Task directions
Pull every line containing "ConvexGeometry" from the data.

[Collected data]
━━━━━━━━━━━━━━━━

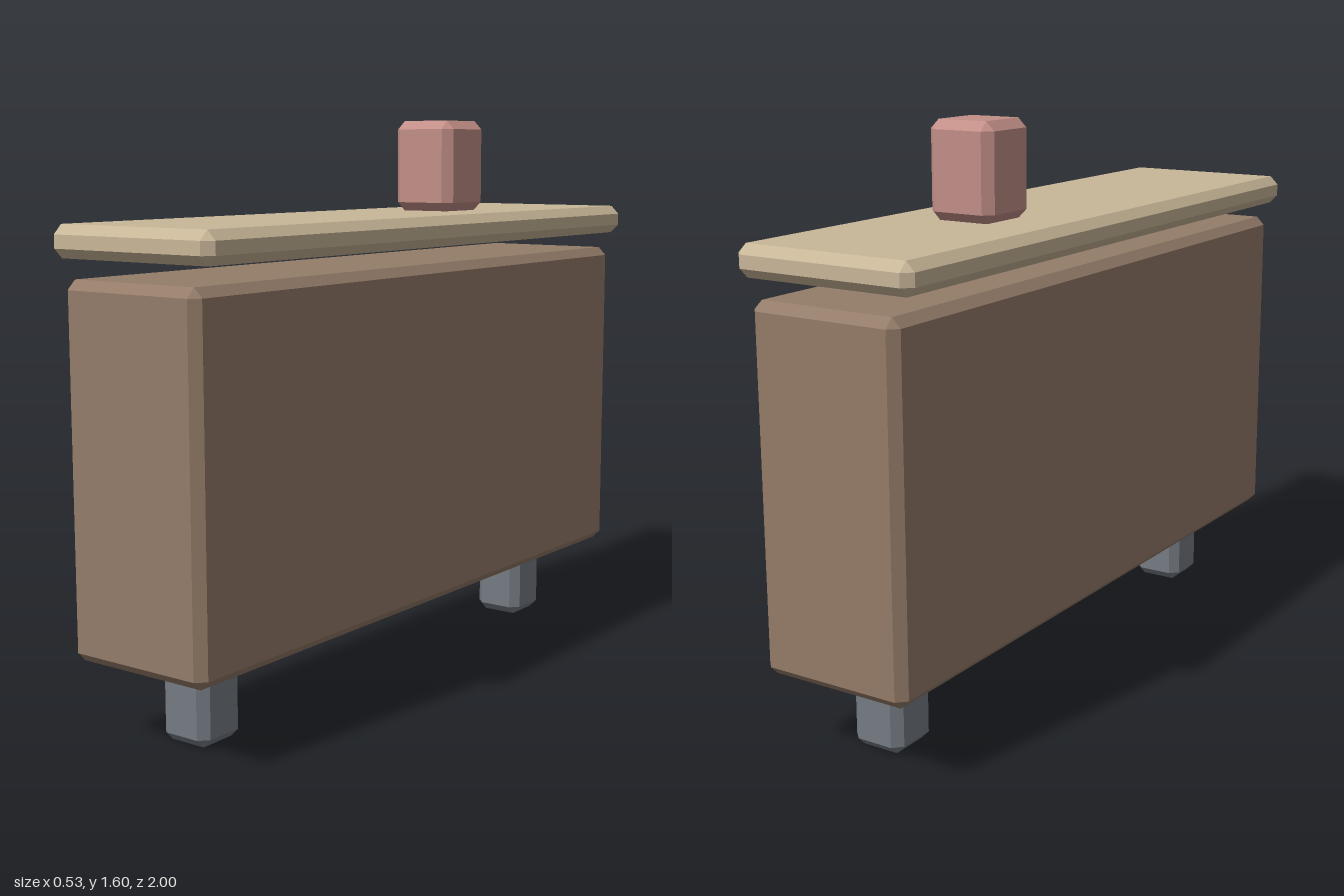
import * as THREE from 'three';
import { ConvexGeometry } from 'three/addons/geometries/ConvexGeometry.js';

// Box with flat chamfers on every edge, given by its full size and bevel width
function chamferedBox(w, h, d, bevel) {
  const half = [w / 2, h / 2, d / 2];
  const points = [];
  for (const sx of [-1, 1]) for (const sy of [-1, 1]) for (const sz of [-1, 1]) {
    const sign = [sx, sy, sz];
    // Each corner becomes three points, one on each adjoining face
    for (let face = 0; face < 3; face++) {
      const p = half.map((v, i) => sign[i] * (i === face ? v : v - bevel));
      points.push(new THREE.Vector3(...p));
    }
  }
  return new ConvexGeometry(points);
}

export function createModel() {
  const model = new THREE.Group();
  model.name = 'chest';

  const material = (color) => new THREE.MeshStandardMaterial({ color, flatShading: true });
  const wood = material(0x947c69);
  const paleWood = material(0xc8b698);
  const pink = material(0xc28f87);
  const metal = material(0x757b84);

  // Adds a chamfered block standing on height y0 and reaching y1
  function addBlock(name, mat, w, d, y0, y1, z = 0) {
    const mesh = new THREE.Mesh(chamferedBox(w, y1 - y0, d, 0.025), mat);
    mesh.name = name;
    mesh.position.set(0, (y0 + y1) / 2, z);
    model.add(mesh);
  }

  // Main body and the lid floating just above it
  addBlock('body', wood, 0.445, 2, 0.227, 1.2);
  addBlock('lid', paleWood, 0.533, 2, 1.25, 1.335);

  // Knob set towards the back of the lid
  addBlock('knob', pink, 0.2, 0.2, 1.335, 1.6, -0.333);

  // One foot near each end
  addBlock('frontFoot', metal, 0.156, 0.156, 0, 0.227, 0.758);
  addBlock('backFoot', metal, 0.156, 0.156, 0, 0.227, -0.758);

  return model;
}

━━━━━━━━━━━━━━━━

Solution to this task
import { ConvexGeometry } from 'three/addons/geometries/ConvexGeometry.js';
  return new ConvexGeometry(points);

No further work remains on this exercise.